%%

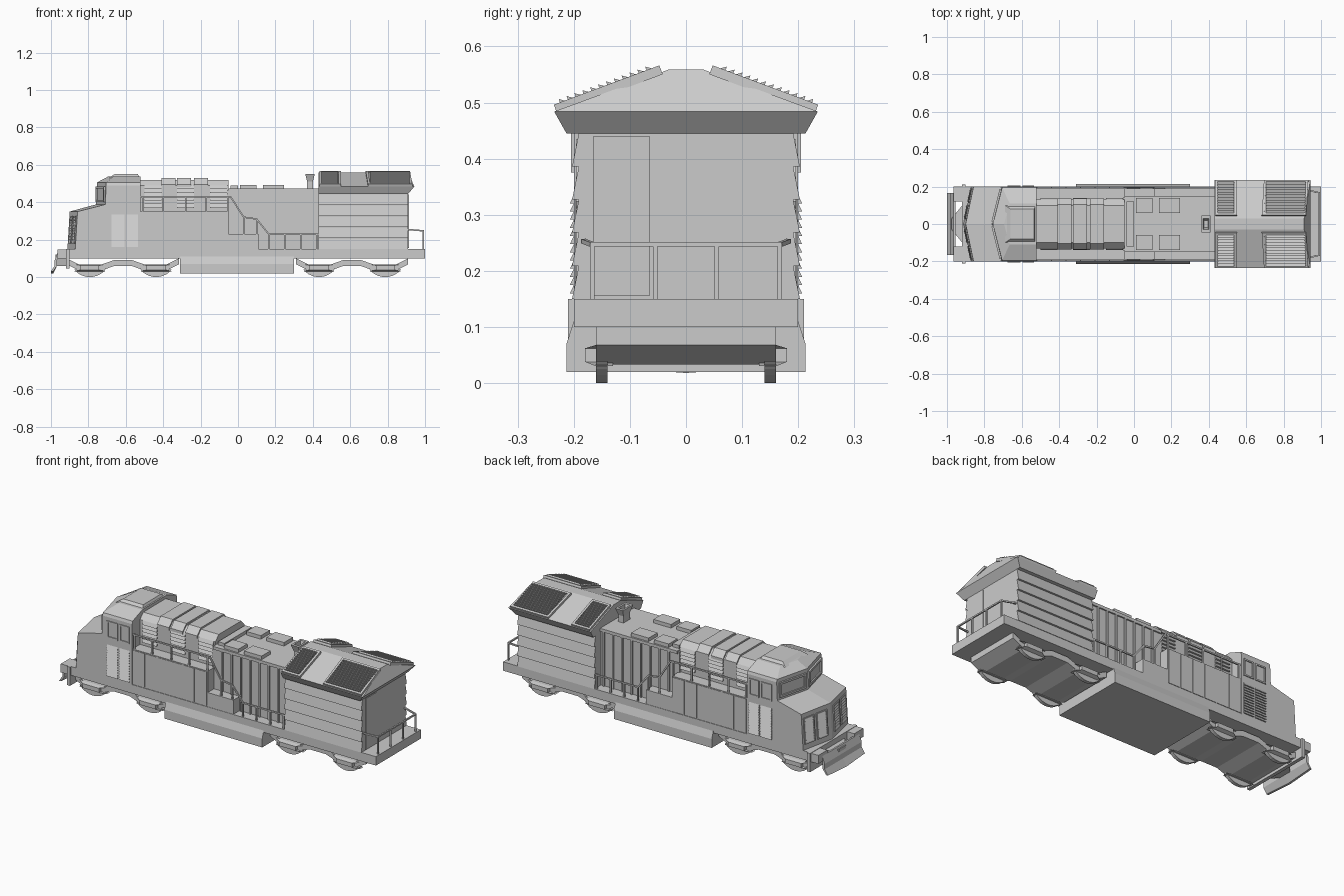
import bpy, bmesh, math
from mathutils import Vector as V

if "Cube" in bpy.data.objects:
    bpy.data.objects.remove(bpy.data.objects["Cube"])

def mesh(name, verts, faces, mirror=False):
    me = bpy.data.meshes.new(name)
    me.from_pydata([tuple(v) for v in verts], [], faces)
    bm = bmesh.new()
    bm.from_mesh(me)
    bmesh.ops.recalc_face_normals(bm, faces=bm.faces)
    bm.to_mesh(me)
    bm.free()
    ob = bpy.data.objects.new(name, me)
    bpy.context.collection.objects.link(ob)
    if mirror:
        m = ob.modifiers.new("mirror", 'MIRROR')
        m.use_axis = (False, True, False)
        m.use_mirror_merge = False
    return ob

def loft(name, sections, mirror=False):
    n = len(sections[0])
    verts = [p for s in sections for p in s]
    faces = [tuple(range(n)), tuple(range(len(verts) - n, len(verts)))]
    for k in range(len(sections) - 1):
        for i in range(n):
            j = (i + 1) % n
            faces.append((k*n + i, k*n + j, k*n + n + j, k*n + n + i))
    return mesh(name, verts, faces, mirror)

def rect(x0, x1, y0, y1, z):
    return [(x0, y0, z), (x1, y0, z), (x1, y1, z), (x0, y1, z)]

def box(name, x0, x1, y0, y1, z0, z1, mirror=False):
    return loft(name, [rect(x0, x1, y0, y1, z0), rect(x0, x1, y0, y1, z1)], mirror)

def prism_y(name, pts, y0, y1, mirror=False):
    return loft(name, [[(x, y, z) for x, z in pts] for y in (y0, y1)], mirror)

def prism_x(name, pts, x0, x1):
    return loft(name, [[(x, y, z) for y, z in pts] for x in (x0, x1)])

def panel(name, corners, t, inset=0.0, depth=0.0, mirror=True):
    """Raised plate on a quad, optionally with a sunken middle."""
    c = [V(p) for p in corners]
    n = (c[1] - c[0]).cross(c[3] - c[0]).normalized()
    rings = [[p - n*0.004 for p in c], [p + n*t for p in c]]
    if inset:
        inn = [c[i] + inset*((c[(i+1) % 4] - c[i]).normalized() + (c[i-1] - c[i]).normalized()) for i in range(4)]
        rings += [[p + n*t for p in inn], [p + n*(t - depth) for p in inn]]
    return loft(name, rings, mirror)

def louvers(name, a, u, v, n, d, mirror=True):
    """n wedge slats of depth d stacked along v, each running along u."""
    a, u, v = V(a), V(u), V(v)
    nor = u.cross(v).normalized()
    verts, faces = [], []
    for i in range(n):
        b = a + v*i/n
        tri = [b, b + nor*d, b + v/n]
        k = len(verts)
        verts += tri + [p + u for p in tri]
        faces += [(k, k+1, k+2), (k+3, k+4, k+5), (k, k+1, k+4, k+3), (k+1, k+2, k+5, k+4), (k+2, k, k+3, k+5)]
    return mesh(name, verts, faces, mirror)

def bars(name, segs, r=0.004, mirror=True):
    verts, faces = [], []
    for a, b in segs:
        a, b = V(a), V(b)
        d = (b - a).normalized()
        s = d.cross(V((0, 1, 0)) if abs(d.y) < 0.9 else V((0, 0, 1))).normalized()
        t = d.cross(s)
        k = len(verts)
        for e in (a - d*r*0.5, b + d*r*0.5):
            verts += [e + s*r + t*r, e + s*r - t*r, e - s*r - t*r, e - s*r + t*r]
        faces += [(k, k+1, k+2, k+3), (k+4, k+5, k+6, k+7)]
        faces += [(k+i, k+(i+1) % 4, k+4+(i+1) % 4, k+4+i) for i in range(4)]
    return mesh(name, verts, faces, mirror)

def side(x0, x1, z0, z1, y):
    return [(x0, -y, z0), (x1, -y, z0), (x1, -y, z1), (x0, -y, z1)]

# Deck and fuel tank
box("deck", -0.90, 1.0, -0.2, 0.2, 0.1, 0.15)
prism_x("fuel_tank", [(-0.2, 0.11), (-0.213, 0.07), (-0.213, 0.02), (0.213, 0.02), (0.213, 0.07), (0.2, 0.11)], -0.31, 0.30)

# Trucks: wavy frame, bearing boxes and exposed wheel segments
wave = [(-0.30, 0.10), (-0.23, 0.065), (-0.12, 0.065), (-0.05, 0.09), (0.05, 0.09), (0.12, 0.065), (0.23, 0.065), (0.30, 0.10)]
for label, cx in (("front", -0.615), ("rear", 0.61)):
    prof = [(cx + x, z) for x, z in wave] + [(cx + x, z - 0.032) for x, z in reversed(wave)]
    prism_y(label + "_truck_frame", prof, -0.16, 0.16)
    for k, ax in enumerate((cx - 0.177, cx + 0.177)):
        tag = f"{label}_{k + 1}"
        arc = [(ax + 0.109*math.sin(a), 0.109 - 0.109*math.cos(a)) for a in [math.radians(-50 + 10*i) for i in range(11)]]
        prism_y("wheel_" + tag, arc, -0.16, -0.14, True)
        loft("bearing_box_" + tag, [rect(ax - 0.085, ax + 0.085, -0.19 + 0.03, -0.13, 0.03),
             rect(ax - 0.05, ax + 0.05, -0.18, -0.13, 0.038), rect(ax - 0.05, ax + 0.05, -0.18, -0.13, 0.062),
             rect(ax - 0.085, ax + 0.085, -0.16, -0.13, 0.068)], True)

# Pilot, coupler and plow
box("pilot_plate", -0.92, -0.90, -0.21, 0.21, 0.045, 0.15)
box("pilot_step", -0.965, -0.91, -0.2, -0.12, 0.10, 0.148, True)
loft("coupler_housing", [[(-0.91, -0.11, z), (-0.975, -0.03, z), (-0.975, 0.03, z), (-0.91, 0.11, z)] for z in (0.06, 0.12)])
plow = [(-0.965, 0.13), (-0.98, 0.09), (-0.98, 0.06), (-1.0, 0.03), (-0.988, 0.03), (-0.968, 0.06), (-0.968, 0.09), (-0.955, 0.13)]
loft("plow", [[(x, y, z - dz*(z < 0.05)) for x, z in plow] for y, dz in ((-0.165, 0), (0, 0.012), (0.165, 0))])

# Wedge nose with grilles
def nose_sec(y, d):
    return [(-0.915 + d, y, 0.1), (-0.90 + d, y, 0.35), (-0.76 + d*1.2, y, 0.388), (-0.52, y, 0.388), (-0.52, y, 0.1)]
loft("nose", [nose_sec(-0.2, 0.042), nose_sec(0, 0), nose_sec(0.2, 0.042)])
def nose_pt(t, z):
    return V((-0.915 + 0.042*t + (z - 0.1)*0.06, -0.2*t, z))
for k, (t0, t1) in enumerate(((0.14, 0.5), (0.58, 0.94))):
    panel(f"nose_grille_frame_{k+1}", [nose_pt(t0, 0.18), nose_pt(t1, 0.18), nose_pt(t1, 0.325), nose_pt(t0, 0.325)], 0.006, 0.007, 0.006)
    a = nose_pt(t0 + 0.04, 0.187)
    louvers(f"nose_grille_{k+1}", a, nose_pt(t1 - 0.04, 0.187) - a, nose_pt(t0 + 0.04, 0.318) - a, 9, 0.006)

# Cab with tapered roof
def cab_plan(xe, xc, y, z):
    return [(-0.52, -y, z), (xe, -y, z), (xc, 0, z), (xe, y, z), (-0.52, y, z)]
loft("cab", [cab_plan(-0.71, -0.76, 0.2, 0.37), cab_plan(-0.705, -0.755, 0.2, 0.49),
             cab_plan(-0.705, -0.755, 0.195, 0.505), cab_plan(-0.665, -0.695, 0.11, 0.537)])
loft("cab_roof_cap", [rect(-0.69, -0.525, -0.10, 0.10, 0.53), rect(-0.66, -0.535, -0.08, 0.08, 0.55)])
def shield_pt(t, z):
    return V((-0.759 + 0.05*t, -0.2*t, z))
panel("windshield", [shield_pt(0.06, 0.40), shield_pt(0.93, 0.40), shield_pt(0.93, 0.485), shield_pt(0.06, 0.485)], 0.006, 0.012, 0.012)
for k, (x0, x1) in enumerate(((-0.675, -0.607), (-0.597, -0.535))):
    panel(f"cab_window_{k+1}", side(x0, x1, 0.375, 0.47, 0.2), 0.005, 0.008, 0.008)
    louvers(f"cab_louver_{k+1}", (x0, -0.2, 0.16), (x1 - x0, 0, 0), (0, 0, 0.175), 12, 0.007)

# Middle lower body with door panels
box("lower_body", -0.53, -0.05, -0.197, 0.197, 0.14, 0.35)
for k in range(6):
    x = -0.515 + k*0.0775
    panel(f"body_door_{k+1}", side(x, x + 0.072, 0.155, 0.345, 0.197), 0.003)

# Middle upper hood with louvres and roof covers
hood = [(-0.13, 0.34), (-0.13, 0.49), (-0.10, 0.52), (0.10, 0.52), (0.13, 0.49), (0.13, 0.34)]
prism_x("upper_hood", hood, -0.53, -0.05)
for k, x in enumerate((-0.50, -0.325, -0.15)):
    louvers(f"hood_louver_{k+1}", (x, -0.13, 0.37), (0.09, 0, 0), (0, 0, 0.12), 6, 0.01)
cover = [(-0.135, 0.48), (-0.135, 0.495), (-0.103, 0.529), (0.103, 0.529), (0.135, 0.495), (0.135, 0.48)]
for k, x in enumerate((-0.41, -0.325, -0.235)):
    prism_x(f"roof_cover_{k+1}", cover, x, x + 0.075)

# Rear low hood with ribs, roof hatches, steps and exhaust
box("engine_hood", -0.06, 0.44, -0.142, 0.142, 0.14, 0.465)
box("hood_top_rim", -0.05, 0.435, -0.15, 0.15, 0.455, 0.472)
for k in range(8):
    x = 0.0 + k*0.058
    box(f"hood_rib_{k+1}", x, x + 0.009, -0.15, -0.14, 0.15, 0.46, True)
for k, (x0, x1) in enumerate(((0.01, 0.10), (0.135, 0.245))):
    box(f"roof_hatch_{k+1}", x0, x1, -0.14, -0.06, 0.47, 0.492, True)
box("roof_box", -0.04, 0.0, -0.12, 0.12, 0.47, 0.49)
box("stair_block", -0.055, 0.11, -0.198, 0.198, 0.14, 0.23)
loft("exhaust_stack", [rect(0.368, 0.402, -0.03, 0.03, 0.46), rect(0.37, 0.40, -0.03, 0.03, 0.51),
     rect(0.36, 0.41, -0.045, 0.045, 0.55), rect(0.37, 0.40, -0.03, 0.03, 0.55), rect(0.375, 0.395, -0.02, 0.02, 0.515)])

# Radiator house with sloped siding boards and flared roof
box("radiator_house", 0.43, 0.91, -0.192, 0.192, 0.14, 0.46)
louvers("siding_board", (0.43, -0.191, 0.15), (0.48, 0, 0), (0, 0, 0.295), 5, 0.012)
panel("rear_door", [(0.91, -0.165, 0.155), (0.91, -0.065, 0.155), (0.91, -0.065, 0.44), (0.91, -0.165, 0.44)], 0.003, mirror=False)
loft("flared_roof", [rect(0.43, 0.91, -0.213, 0.213, 0.445), rect(0.43, 0.943, -0.235, 0.235, 0.484),
     rect(0.43, 0.91, -0.03, 0.03, 0.559)])
for k, (x0, x1, s, n) in enumerate(((0.437, 0.55, 0.0, 12), (0.695, 0.932, 0.012, 12))):
    q = [(x0, -0.231, 0.484), (x1, -0.231, 0.484), (x1 - s, -0.043, 0.554), (x0 - s, -0.043, 0.554)]
    panel(f"roof_grille_frame_{k+1}", q, 0.013, 0.012, 0.006)
    louvers(f"roof_grille_{k+1}", (x0 + 0.01, -0.223, 0.496), (x1 - x0 - 0.026, 0, 0), (0, 0.168, 0.063), n, 0.011)

# Side handrails following the walkway levels
Y = -0.192
path = [(-0.52, 0.43), (-0.04, 0.43), (0.03, 0.32), (0.10, 0.31), (0.165, 0.228), (0.43, 0.228)]
segs = [((a[0], Y, a[1]), (b[0], Y, b[1])) for a, b in zip(path, path[1:])]
for x, z0, z1 in ((-0.51, .35, .43), (-0.40, .35, .43), (-0.28, .35, .43), (-0.17, .35, .43), (-0.055, .35, .43), (0.03, .23, .32),
                  (0.10, .23, .31), (0.165, .15, .228), (0.25, .15, .228), (0.335, .15, .228), (0.42, .15, .228)):
    segs.append(((x, Y, z0), (x, Y, z1)))
bars("side_handrail", segs)

# Rear platform handrail
rear = [((0.99, -0.167, 0.247), (0.99, 0, 0.247)), ((0.99, -0.167, 0.247), (0.92, -0.183, 0.253)), ((0.92, -0.183, 0.253), (0.90, -0.183, 0.253))]
rear += [((0.99, y, 0.15), (0.99, y, 0.247)) for y in (-0.167, -0.055)]
bars("rear_handrail", rear)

%%

(Work request): Return word for word the line with "for k, (x0, x1, s, n)" and every line after it through the end of the records above.

(Your response):
for k, (x0, x1, s, n) in enumerate(((0.437, 0.55, 0.0, 12), (0.695, 0.932, 0.012, 12))):
    q = [(x0, -0.231, 0.484), (x1, -0.231, 0.484), (x1 - s, -0.043, 0.554), (x0 - s, -0.043, 0.554)]
    panel(f"roof_grille_frame_{k+1}", q, 0.013, 0.012, 0.006)
    louvers(f"roof_grille_{k+1}", (x0 + 0.01, -0.223, 0.496), (x1 - x0 - 0.026, 0, 0), (0, 0.168, 0.063), n, 0.011)

# Side handrails following the walkway levels
Y = -0.192
path = [(-0.52, 0.43), (-0.04, 0.43), (0.03, 0.32), (0.10, 0.31), (0.165, 0.228), (0.43, 0.228)]
segs = [((a[0], Y, a[1]), (b[0], Y, b[1])) for a, b in zip(path, path[1:])]
for x, z0, z1 in ((-0.51, .35, .43), (-0.40, .35, .43), (-0.28, .35, .43), (-0.17, .35, .43), (-0.055, .35, .43), (0.03, .23, .32),
                  (0.10, .23, .31), (0.165, .15, .228), (0.25, .15, .228), (0.335, .15, .228), (0.42, .15, .228)):
    segs.append(((x, Y, z0), (x, Y, z1)))
bars("side_handrail", segs)

# Rear platform handrail
rear = [((0.99, -0.167, 0.247), (0.99, 0, 0.247)), ((0.99, -0.167, 0.247), (0.92, -0.183, 0.253)), ((0.92, -0.183, 0.253), (0.90, -0.183, 0.253))]
rear += [((0.99, y, 0.15), (0.99, y, 0.247)) for y in (-0.167, -0.055)]
bars("rear_handrail", rear)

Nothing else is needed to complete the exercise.